Your instructions:
Scan the data below and copy each line where "objects" occurs.

Start of Block

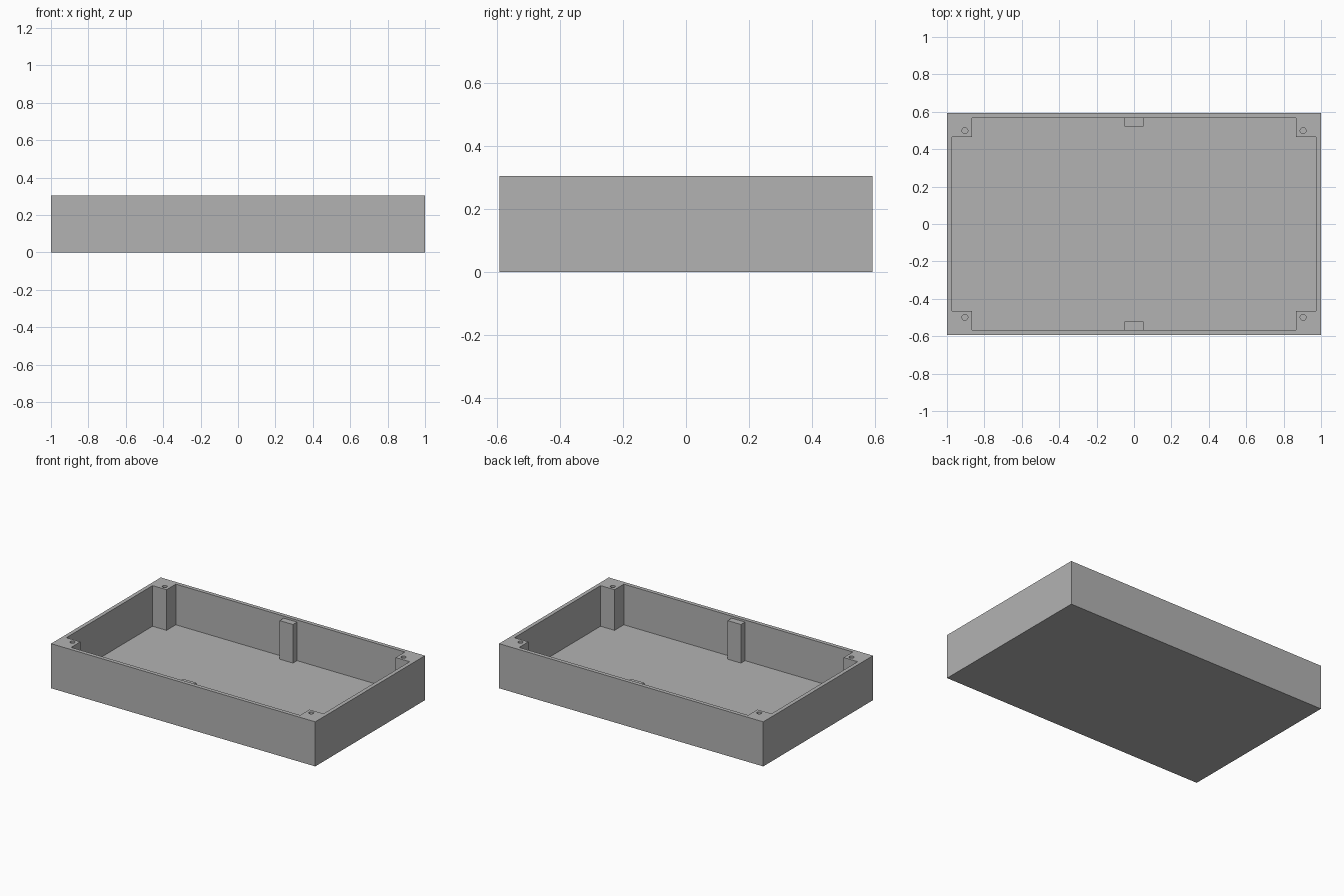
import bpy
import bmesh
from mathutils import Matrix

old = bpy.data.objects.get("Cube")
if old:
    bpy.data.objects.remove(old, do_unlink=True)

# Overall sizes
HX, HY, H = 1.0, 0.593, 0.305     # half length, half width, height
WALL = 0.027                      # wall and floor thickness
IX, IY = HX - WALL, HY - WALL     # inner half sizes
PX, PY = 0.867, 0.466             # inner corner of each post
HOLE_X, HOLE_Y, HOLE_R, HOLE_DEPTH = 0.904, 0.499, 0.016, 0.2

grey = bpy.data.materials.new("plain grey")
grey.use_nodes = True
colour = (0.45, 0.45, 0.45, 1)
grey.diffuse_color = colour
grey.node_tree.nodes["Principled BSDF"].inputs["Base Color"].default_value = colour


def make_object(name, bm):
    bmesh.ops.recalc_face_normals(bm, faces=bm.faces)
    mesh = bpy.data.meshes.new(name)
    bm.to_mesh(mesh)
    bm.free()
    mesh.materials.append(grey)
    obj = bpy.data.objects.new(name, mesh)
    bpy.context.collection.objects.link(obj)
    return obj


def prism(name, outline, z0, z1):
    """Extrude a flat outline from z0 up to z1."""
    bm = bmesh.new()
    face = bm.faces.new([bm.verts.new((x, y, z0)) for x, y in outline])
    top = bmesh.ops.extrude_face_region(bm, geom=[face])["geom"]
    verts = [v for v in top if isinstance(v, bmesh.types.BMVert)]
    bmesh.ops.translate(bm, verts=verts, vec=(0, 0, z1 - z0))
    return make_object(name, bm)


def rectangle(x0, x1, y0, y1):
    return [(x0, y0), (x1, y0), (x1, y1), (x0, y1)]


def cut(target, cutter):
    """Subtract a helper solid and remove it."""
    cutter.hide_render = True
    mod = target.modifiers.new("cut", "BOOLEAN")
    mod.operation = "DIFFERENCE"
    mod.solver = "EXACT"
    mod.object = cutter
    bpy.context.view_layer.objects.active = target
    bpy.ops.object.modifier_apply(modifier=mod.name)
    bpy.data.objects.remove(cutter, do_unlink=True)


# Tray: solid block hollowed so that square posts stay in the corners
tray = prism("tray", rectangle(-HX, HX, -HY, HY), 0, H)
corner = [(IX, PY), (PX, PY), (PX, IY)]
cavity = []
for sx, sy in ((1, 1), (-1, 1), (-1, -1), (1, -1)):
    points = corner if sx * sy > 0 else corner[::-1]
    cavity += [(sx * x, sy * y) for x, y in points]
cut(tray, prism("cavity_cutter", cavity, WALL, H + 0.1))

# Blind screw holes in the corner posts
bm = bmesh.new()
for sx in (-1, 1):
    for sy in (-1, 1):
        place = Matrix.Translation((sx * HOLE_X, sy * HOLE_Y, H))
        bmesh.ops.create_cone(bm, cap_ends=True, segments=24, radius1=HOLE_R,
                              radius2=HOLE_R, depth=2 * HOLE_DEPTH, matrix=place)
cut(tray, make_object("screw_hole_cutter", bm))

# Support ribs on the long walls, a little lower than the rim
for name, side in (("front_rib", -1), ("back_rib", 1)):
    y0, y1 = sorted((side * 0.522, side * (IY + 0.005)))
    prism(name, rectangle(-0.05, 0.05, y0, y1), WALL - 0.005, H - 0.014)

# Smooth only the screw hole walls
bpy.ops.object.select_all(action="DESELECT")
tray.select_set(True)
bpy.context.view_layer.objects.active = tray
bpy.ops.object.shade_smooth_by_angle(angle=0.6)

End of Block
Start of Block

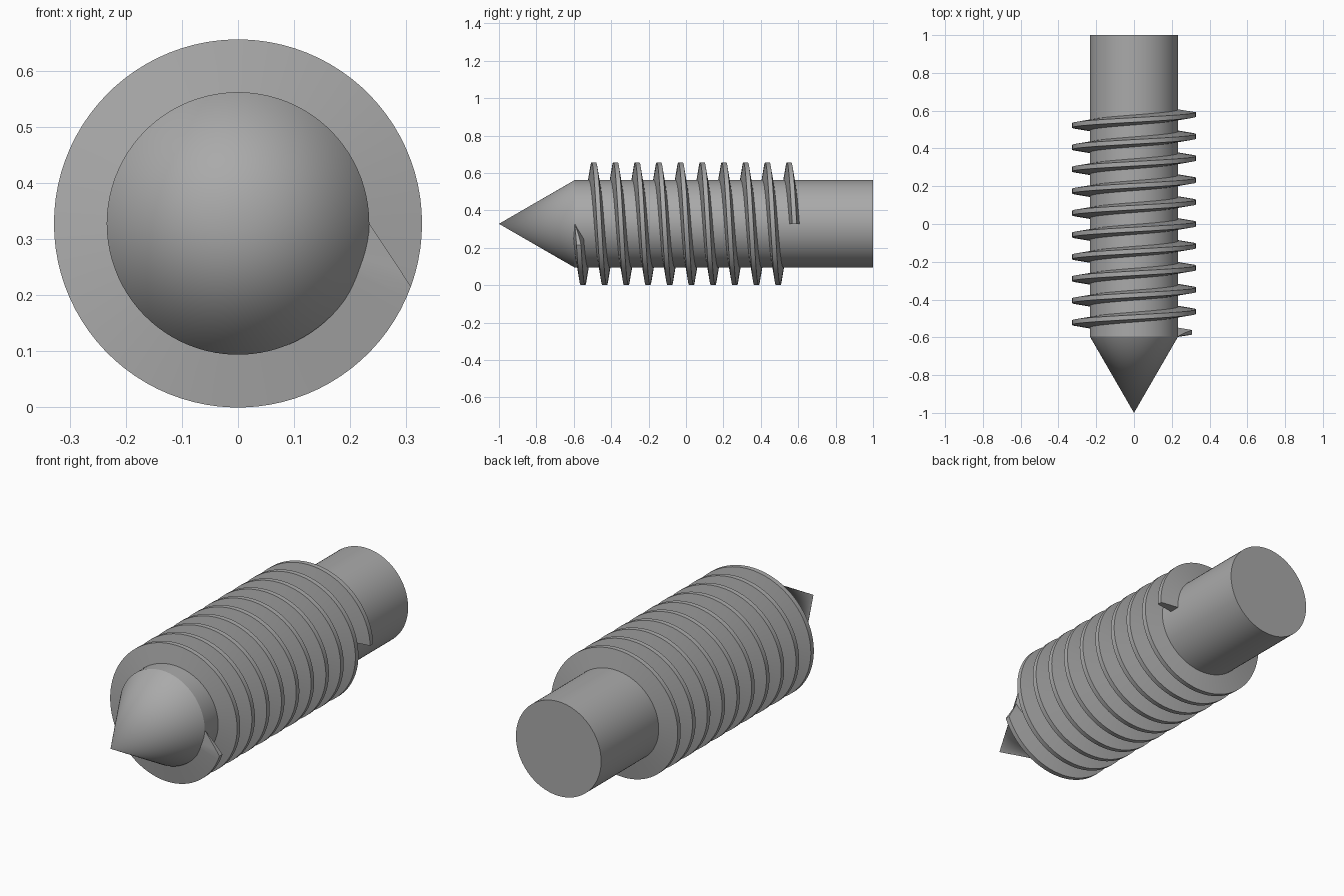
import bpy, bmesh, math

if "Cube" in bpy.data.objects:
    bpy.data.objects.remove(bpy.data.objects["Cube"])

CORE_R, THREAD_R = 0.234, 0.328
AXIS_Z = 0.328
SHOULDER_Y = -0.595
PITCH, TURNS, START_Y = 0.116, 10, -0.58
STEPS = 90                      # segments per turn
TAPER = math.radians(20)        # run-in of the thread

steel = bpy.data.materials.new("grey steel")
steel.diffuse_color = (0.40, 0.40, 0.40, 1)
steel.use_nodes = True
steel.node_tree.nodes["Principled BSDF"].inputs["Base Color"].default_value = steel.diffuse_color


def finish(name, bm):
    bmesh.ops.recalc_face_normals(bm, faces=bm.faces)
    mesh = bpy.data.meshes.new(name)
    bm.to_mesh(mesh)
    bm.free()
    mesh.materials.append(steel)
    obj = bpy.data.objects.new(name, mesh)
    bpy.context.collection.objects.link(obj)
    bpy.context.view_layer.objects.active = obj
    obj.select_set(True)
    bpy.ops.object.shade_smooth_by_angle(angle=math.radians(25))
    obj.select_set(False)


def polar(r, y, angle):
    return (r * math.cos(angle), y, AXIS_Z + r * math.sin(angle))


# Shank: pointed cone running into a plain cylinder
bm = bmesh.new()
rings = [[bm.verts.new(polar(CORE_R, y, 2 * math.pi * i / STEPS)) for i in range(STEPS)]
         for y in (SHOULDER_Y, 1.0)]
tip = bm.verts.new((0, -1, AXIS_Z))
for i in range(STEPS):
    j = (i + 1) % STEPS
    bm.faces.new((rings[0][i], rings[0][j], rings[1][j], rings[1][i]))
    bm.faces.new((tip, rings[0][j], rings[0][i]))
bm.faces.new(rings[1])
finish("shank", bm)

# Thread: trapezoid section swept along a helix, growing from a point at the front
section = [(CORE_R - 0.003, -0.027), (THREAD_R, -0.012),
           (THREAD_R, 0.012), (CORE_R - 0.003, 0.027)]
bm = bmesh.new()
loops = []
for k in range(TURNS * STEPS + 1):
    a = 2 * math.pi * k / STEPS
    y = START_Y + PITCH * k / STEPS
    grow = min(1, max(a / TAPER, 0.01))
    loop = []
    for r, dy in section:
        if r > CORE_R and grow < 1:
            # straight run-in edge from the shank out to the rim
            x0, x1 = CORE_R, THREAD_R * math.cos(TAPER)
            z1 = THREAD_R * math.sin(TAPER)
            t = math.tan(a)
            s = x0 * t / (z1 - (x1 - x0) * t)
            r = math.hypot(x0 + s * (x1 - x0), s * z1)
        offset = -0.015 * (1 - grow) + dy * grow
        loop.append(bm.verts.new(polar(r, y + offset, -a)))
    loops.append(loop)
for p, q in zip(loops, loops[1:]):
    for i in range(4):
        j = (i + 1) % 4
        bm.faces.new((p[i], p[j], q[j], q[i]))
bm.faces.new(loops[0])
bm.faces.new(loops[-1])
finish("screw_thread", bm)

End of Block

Task solution:
old = bpy.data.objects.get("Cube")
    bpy.data.objects.remove(old, do_unlink=True)
    obj = bpy.data.objects.new(name, mesh)
    bpy.context.collection.objects.link(obj)
    bpy.context.view_layer.objects.active = target
    bpy.data.objects.remove(cutter, do_unlink=True)
bpy.context.view_layer.objects.active = tray
if "Cube" in bpy.data.objects:
    bpy.data.objects.remove(bpy.data.objects["Cube"])
    obj = bpy.data.objects.new(name, mesh)
    bpy.context.collection.objects.link(obj)
    bpy.context.view_layer.objects.active = obj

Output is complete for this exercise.